Written by Greg Wilkinson
Do you know something about your organization that would look bad if it were reported in the media? Of course you do, we all do. Organizations know things about themselves that would appear troubling if the world knew, or heard them out of context. And at some point we all should make a call – do we say something – or stay silent and hope it isn’t our turn to have 15 scorching minutes of fame in social media?
We see the consequences of those choices – or non-choices – every day, and the impact can be profound and sudden. Two organizations, both of them powerful and sophisticated global brands, have shown us the opposite sides of this coin recently: Facebook and National Geographic.
The proactive positioning of National Geographic about their racist past is an example of how to get out ahead of issues that you know can hurt you. Susan Goldberg, the editor of National Geographic described how they went about publicly facing their shame in her editorial.
For most people the racism that was built into National Geographic for decades was not an issue and didn’t have an impact on their perception of the organization today or its work. But for those in the organization it seems like it was a guilty secret (even though it was in the public record – and firmly in the memory banks for many of us of a certain vintage). They did their calculation and decided that their mission and their brand demanded that they address the race issue and to do so meant some serious self-flagellation with the world watching. And the result seems to be net positive brand building, at least so far.
Facebook on the other hand has shown us that they are either wildly arrogant and think we will all just feel their inherent rightness, or they are listening to their lawyers way, way too much. @BobPickard wrote a terrific piece describing how to avoid the sort of “PR Disaster” that has slashed $billions from the value of the company.
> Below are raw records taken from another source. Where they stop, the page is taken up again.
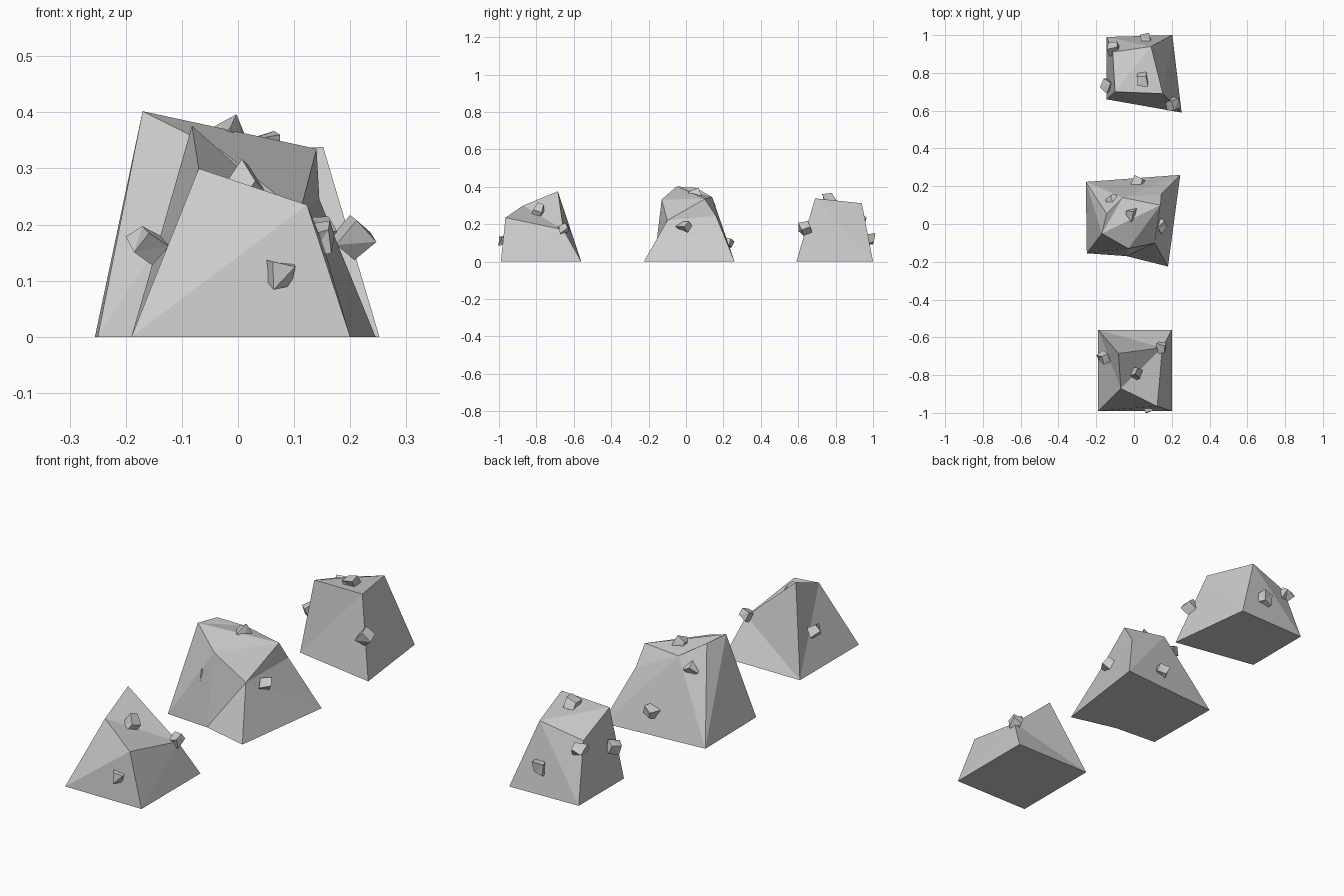
import bpy, bmesh, random
from mathutils import Vector, Euler

if "Cube" in bpy.data.objects:
    bpy.data.objects.remove(bpy.data.objects["Cube"])

random.seed(4)


def build(name, verts, faces):
    """Flat-faced solid from a few corner points."""
    bm = bmesh.new()
    vs = [bm.verts.new(v) for v in verts]
    for f in faces:
        bm.faces.new([vs[i] for i in f])
    # split the non-planar sides
    bmesh.ops.triangulate(bm, faces=[f for f in bm.faces if len(f.verts) > 3])
    bmesh.ops.recalc_face_normals(bm, faces=bm.faces[:])
    me = bpy.data.meshes.new(name)
    bm.to_mesh(me)
    bm.free()
    ob = bpy.data.objects.new(name, me)
    bpy.context.collection.objects.link(ob)
    return ob


def pebble(name, pos, size):
    """Small angular chip: hull of a jittered, rotated cube."""
    bm = bmesh.new()
    bmesh.ops.create_cube(bm, size=size)
    rot = Euler([random.uniform(0, 3) for _ in range(3)]).to_matrix()
    for v in bm.verts:
        jitter = Vector([random.uniform(-0.15, 0.15) * size for _ in range(3)])
        v.co = rot @ (v.co * random.uniform(0.75, 1.05) + jitter) + Vector(pos)
    bmesh.ops.triangulate(bm, faces=bm.faces[:])
    bmesh.ops.recalc_face_normals(bm, faces=bm.faces[:])
    me = bpy.data.meshes.new(name)
    bm.to_mesh(me)
    bm.free()
    bpy.context.collection.objects.link(bpy.data.objects.new(name, me))


# four-sided boulders: base ring then top ring, front-left counterclockwise
BOX = [(0, 3, 2, 1), (4, 5, 6, 7), (0, 1, 5, 4), (1, 2, 6, 5), (2, 3, 7, 6), (3, 0, 4, 7)]
build("front_boulder", [
    (-.19, -.99, 0), (.20, -.99, 0), (.20, -.56, 0), (-.19, -.56, 0),
    (-.07, -.87, .30), (.123, -.965, .235), (.15, -.655, .17), (-.082, -.685, .376)], BOX)
build("back_boulder", [
    (-.145, .66, 0), (.252, .59, 0), (.203, 1.0, 0), (-.145, .99, 0),
    (-.10, .70, .332), (.152, .69, .338), (.09, .94, .312), (-.113, .91, .262)], BOX)

# middle boulder: five-sided base, stepped crown
build("middle_boulder", [
    (-.25, -.155, 0), (-.04, -.17, 0), (.18, -.225, 0), (.245, .26, 0), (-.255, .223, 0),
    (-.17, -.05, .402), (-.03, -.13, .332), (.14, .10, .335), (-.06, .14, .345), (-.145, .055, .394),
    (.11, -.10, .22), (.145, .16, .245)], [
    (4, 3, 2, 1, 0), (5, 6, 7), (5, 7, 8), (5, 8, 9),
    (0, 1, 6, 5), (1, 2, 10, 6), (6, 10, 11, 7), (10, 2, 3, 11),
    (11, 3, 8), (7, 11, 8), (3, 4, 8), (8, 4, 9), (9, 4, 5), (4, 0, 5)])

# chips stuck to each boulder
chips = {
    "front_chip": [(.012, -.79, .27), (-.163, -.705, .165), (.145, -.657, .175), (.075, -.97, .115)],
    "middle_chip": [(.02, .218, .10), (-.115, .122, .30), (-.02, .05, .353),
                    (.14, -.005, .185), (-.08, -.108, .20)],
    "back_chip": [(.042, .768, .335), (-.11, .93, .225), (-.147, .735, .168),
                  (.207, .64, .178), (.065, .978, .12)],
}
for name, spots in chips.items():
    for i, p in enumerate(spots):
        pebble(f"{name}_{i + 1}", p, 0.052)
Facebook made the choice over the last 18 months to let this crisis come to them instead of getting out in front of it.
What are the things that might cause you to consider going public – or not? A pattern of safety or environmental failures; negative indigenous relations; unsavoury executive behaviour; governance gaps; whistleblower claims?
How should your organization make the call on whether it will be better to fess up proactively or not? Here are six ideas and questions to ask.
1. Make disclosure a conscious choice that the senior leadership of the organization buys in to. Decide – don’t just react.
2. Is it “if” this thing blows up or is it really “when”? Get an outside perspective on the likelihood.
3. Could the choice to be noble and forthcoming boomerang, and have the issue become a lot bigger than it deserves to be?
4. Is proactive action simply the right thing to do? Apply your organizational values as a test and if that doesn’t get you an answer ask – would you like to see your choice to not disclose debated by a panel on CBC or CNN?
5. Listen to the lawyers without listening too much to the lawyers. Their job is to let you know the absolute minimum legally acceptable behaviour. That’s one data point, but only one in a complex calculation.
6. Does the organization have the communication culture and capacity to manage the rapid and uncomfortable post-disclosure ebb and flow in social media?
As with many aspects of communication the right answer is often to say nothing. But if you don’t have a policy to ask yourself the hard questions, you run the risk of having both the underlying issue and your choice not to disclose become an unpleasant left/right combination of punches your reputation will take.